Despite the huge number of economic data releases, assessing the true state of the economy is an ongoing struggle for the very simple reasons that data are released with a certain time lag. It is as looking at a temperature gauge to see how cold or warm it was several weeks ago. The challenge is even bigger when it concerns where the economy may be heading in the coming months or years. In this respect, indicators of long term expectations can be useful. One can think of survey based indicators (e g the survey of professional forecasters conducted by the ECB) but also of information inferred from financial market prices. One such indicator grew to prominence last year when Mario Draghi referred to it in his Jackson Hole speech about one year ago. It is the 5 year 5 year forward breakeven inflation rate. Derived from swap contracts, it is considered as a measure of long term inflation expectations (the market expectation for average inflation over 5 years within 5 years). Over the summer this indicator has been trending down in the Eurozone, fueling concerns that deflation worries are rising again and/or that the economy is losing steam. However, some of it may be related to the decline in oil prices (historically there is some correlation between the two) though financial market volatility could also play a role. The accompanying chart shows the standard deviation of daily returns of the Eurostoxx50 and the standard deviation of the Eurozone 5 year 5 year forward breakeven inflation. For both series a moving window of 20 daily observations has been used and subsequently a 3 month moving average has been applied to visualize the short term trend.

image chart 4 sept 2015

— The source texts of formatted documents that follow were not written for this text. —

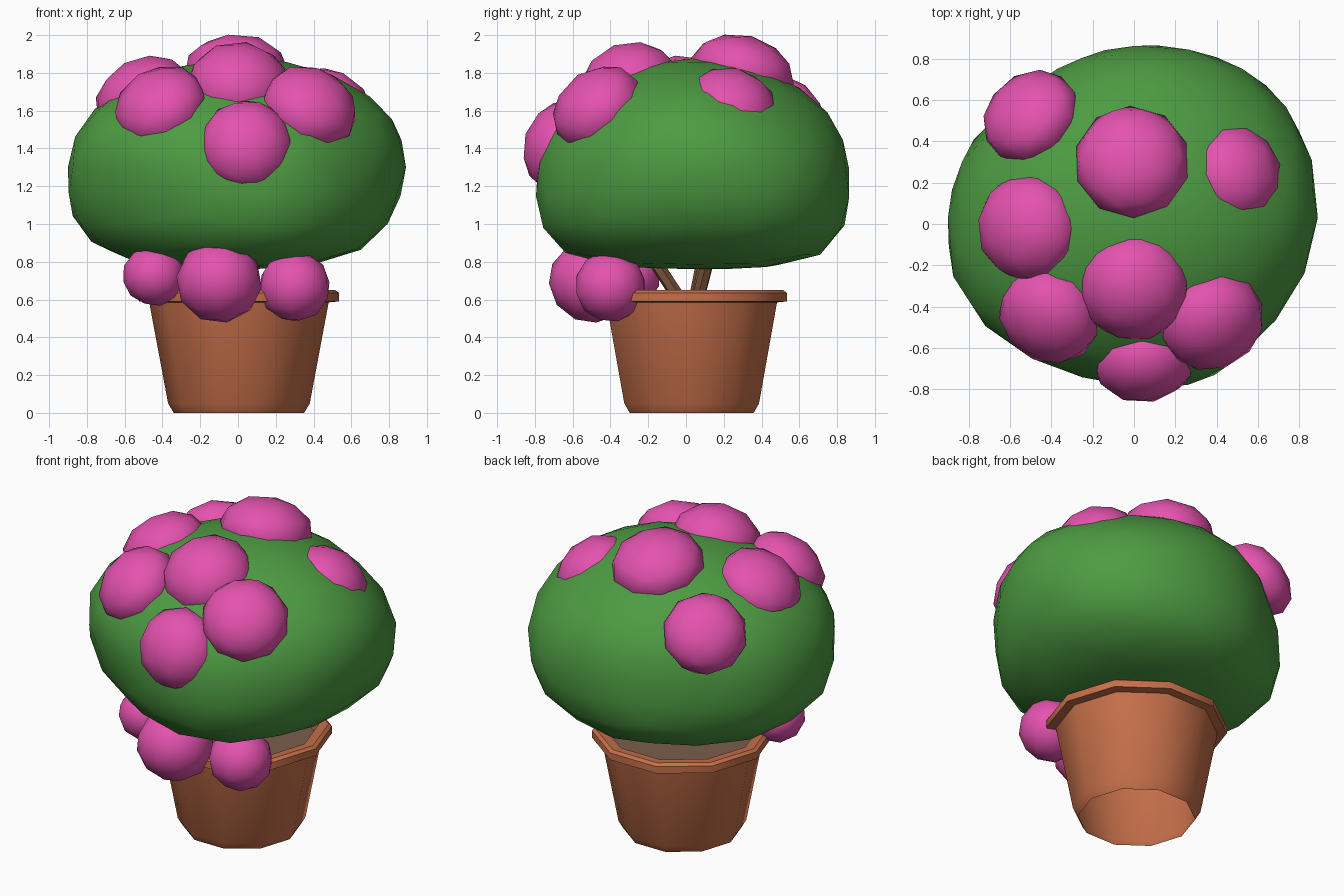
import bpy
import bmesh
import math
from mathutils import Vector, Matrix

cube = bpy.data.objects.get("Cube")
if cube:
    bpy.data.objects.remove(cube, do_unlink=True)


def material(name, rgb):
    mat = bpy.data.materials.new(name)
    mat.use_nodes = True
    mat.diffuse_color = (*rgb, 1)
    shader = mat.node_tree.nodes["Principled BSDF"]
    shader.inputs["Base Color"].default_value = (*rgb, 1)
    shader.inputs["Roughness"].default_value = 0.8
    return mat


TERRACOTTA = material("terracotta", (0.56, 0.16, 0.068))
SOIL = material("soil", (0.19, 0.11, 0.07))
BARK = material("bark", (0.18, 0.08, 0.04))
LEAF = material("leaf_green", (0.075, 0.33, 0.055))
PETAL = material("petal_pink", (0.78, 0.085, 0.43))


def finish(name, bm, mat, angle):
    mesh = bpy.data.meshes.new(name)
    bm.to_mesh(mesh)
    bm.free()
    mesh.materials.append(mat)
    obj = bpy.data.objects.new(name, mesh)
    bpy.context.collection.objects.link(obj)
    bpy.ops.object.select_all(action="DESELECT")
    obj.select_set(True)
    bpy.context.view_layer.objects.active = obj
    bpy.ops.object.shade_smooth_by_angle(angle=math.radians(angle))


# Tapered ten-sided pot, open below, with an overhanging rim and hollow top
POT = Vector((0.005, 0.03, 0))
SIDES = 10
bm = bmesh.new()
rings = []
for r, z in [(0.345, 0), (0.375, 0.05), (0.475, 0.585), (0.53, 0.59),
             (0.53, 0.635), (0.51, 0.65), (0.45, 0.645), (0.43, 0.54)]:
    angles = [math.tau * i / SIDES for i in range(SIDES)]
    rings.append([bm.verts.new(POT + Vector((r * math.cos(a), r * math.sin(a), z)))
                  for a in angles])
for low, high in zip(rings, rings[1:]):
    for i in range(SIDES):
        j = (i + 1) % SIDES
        bm.faces.new((low[i], low[j], high[j], high[i]))
finish("pot", bm, TERRACOTTA, 40)

# Soil disc just below the rim
bm = bmesh.new()
bmesh.ops.create_circle(bm, cap_ends=True, segments=SIDES, radius=0.445,
                        matrix=Matrix.Translation(POT + Vector((0, 0, 0.585)))
                        @ Matrix.Rotation(math.pi / 2, 4, "Z"))
finish("soil", bm, SOIL, 40)


# Stems leaning out from the soil into the foliage
def stem(name, foot, head, radius=0.036):
    foot, head = Vector(foot), Vector(head)
    axis = head - foot
    turn = axis.to_track_quat("Z", "Y").to_matrix().to_4x4()
    bm = bmesh.new()
    bmesh.ops.create_cone(bm, cap_ends=True, segments=6, radius1=radius,
                          radius2=radius, depth=axis.length,
                          matrix=Matrix.Translation((foot + head) / 2) @ turn)
    finish(name, bm, BARK, 40)


stem("stem_front", (-0.02, 0, 0.55), (-0.08, -0.23, 0.9))
stem("stem_left", (0.03, 0.05, 0.55), (0.1, 0.14, 0.9))
stem("stem_right", (-0.04, 0.04, 0.55), (-0.14, 0.11, 0.9))

# Foliage: uneven outline from above, domed top and fuller, flatter underside
CENTRE = Vector((0, 0.03, 1.3))
SIZE = Vector((0.9, 0.82, 0.58))
OUTLINE = [0.9, 0.9, 0.88, 0.85, 0.83, 0.81, 0.8, 0.87,
           0.9, 0.92, 0.87, 0.83, 0.83, 0.87, 0.85, 0.88]
# Broad swellings and hollows: direction, amount
LUMPS = [((0.6, 0.6, 0.6), -0.06), ((0.7, 0.7, -0.1), 0.045),
         ((-0.5, -0.7, -0.5), -0.085), ((-0.7, -0.6, 0.25), 0.03),
         ((0.65, -0.55, 0.5), -0.04), ((0.85, -0.1, -0.5), -0.04),
         ((0, -0.75, 0.65), -0.08)]


def reach(angle):
    """Foliage radius in a direction, blended between the outline samples."""
    place = angle / math.tau * len(OUTLINE) % len(OUTLINE)
    i = int(place)
    after = OUTLINE[(i + 1) % len(OUTLINE)]
    return OUTLINE[i] + (after - OUTLINE[i]) * (place - i)


bm = bmesh.new()
bmesh.ops.create_icosphere(bm, subdivisions=3, radius=1)
for v in bm.verts:
    d = v.co.copy()
    flat = math.hypot(d.x, d.y)
    wide = reach(math.atan2(d.y, d.x))
    if d.z > 0:
        power, height = 2.08, SIZE.z
    else:
        power, height = 3 + 1.3 * abs(d.y), 0.54
    norm = (flat ** power + abs(d.z) ** power) ** (1 / power)
    lump = 1 + sum(amount * math.exp(8 * (d.dot(Vector(way).normalized()) - 1))
                   for way, amount in LUMPS)
    v.co = CENTRE + Vector((d.x * wide, d.y * wide, d.z * height)) * lump / norm
    v.co.x += 0.06 * (v.co.z - 1.28)
finish("foliage", bm, LEAF, 80)


# Blossoms: flattened balls facing outward from the foliage
def blossom(name, x, y, z, radius, flat=0.68):
    spot = Vector((x, y, z))
    out = Vector([o / s ** 2 for o, s in zip(spot - CENTRE, SIZE)])
    turn = out.to_track_quat("Z", "Y").to_matrix().to_4x4()
    shape = Matrix.Diagonal((radius, radius, radius * flat, 1))
    bm = bmesh.new()
    bmesh.ops.create_icosphere(bm, subdivisions=2, radius=1,
                               matrix=Matrix.Translation(spot) @ turn @ shape)
    finish(name, bm, PETAL, 80)


blossom("blossom_crown", -0.01, 0.3, 1.81, 0.28)
blossom("blossom_back_right", -0.5, 0.52, 1.58, 0.25)
blossom("blossom_top_front", 0, -0.3, 1.73, 0.275, 0.84)
blossom("blossom_right", -0.51, -0.02, 1.685, 0.265, 0.72)
blossom("blossom_front_right", -0.41, -0.44, 1.62, 0.255, 0.74)
blossom("blossom_front_left", 0.38, -0.47, 1.615, 0.26, 0.74)
blossom("blossom_front", 0.045, -0.665, 1.415, 0.25, 0.78)
blossom("blossom_left", 0.49, 0.245, 1.635, 0.24, 0.72)

# Round blossoms drooping over the front of the rim
blossom("drooping_blossom_right", -0.445, -0.3, 0.725, 0.168, 0.95)
blossom("drooping_blossom_middle", -0.1, -0.5, 0.695, 0.23, 0.95)
blossom("drooping_blossom_left", 0.3, -0.4, 0.67, 0.19, 1)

There seems to be some correlation between the two series, suggesting that increased (lower) stock market volatility is accompanied by increased (lower) long term expected inflation volatility. This would indicate that the short term swings reduce its use as a long term indicator.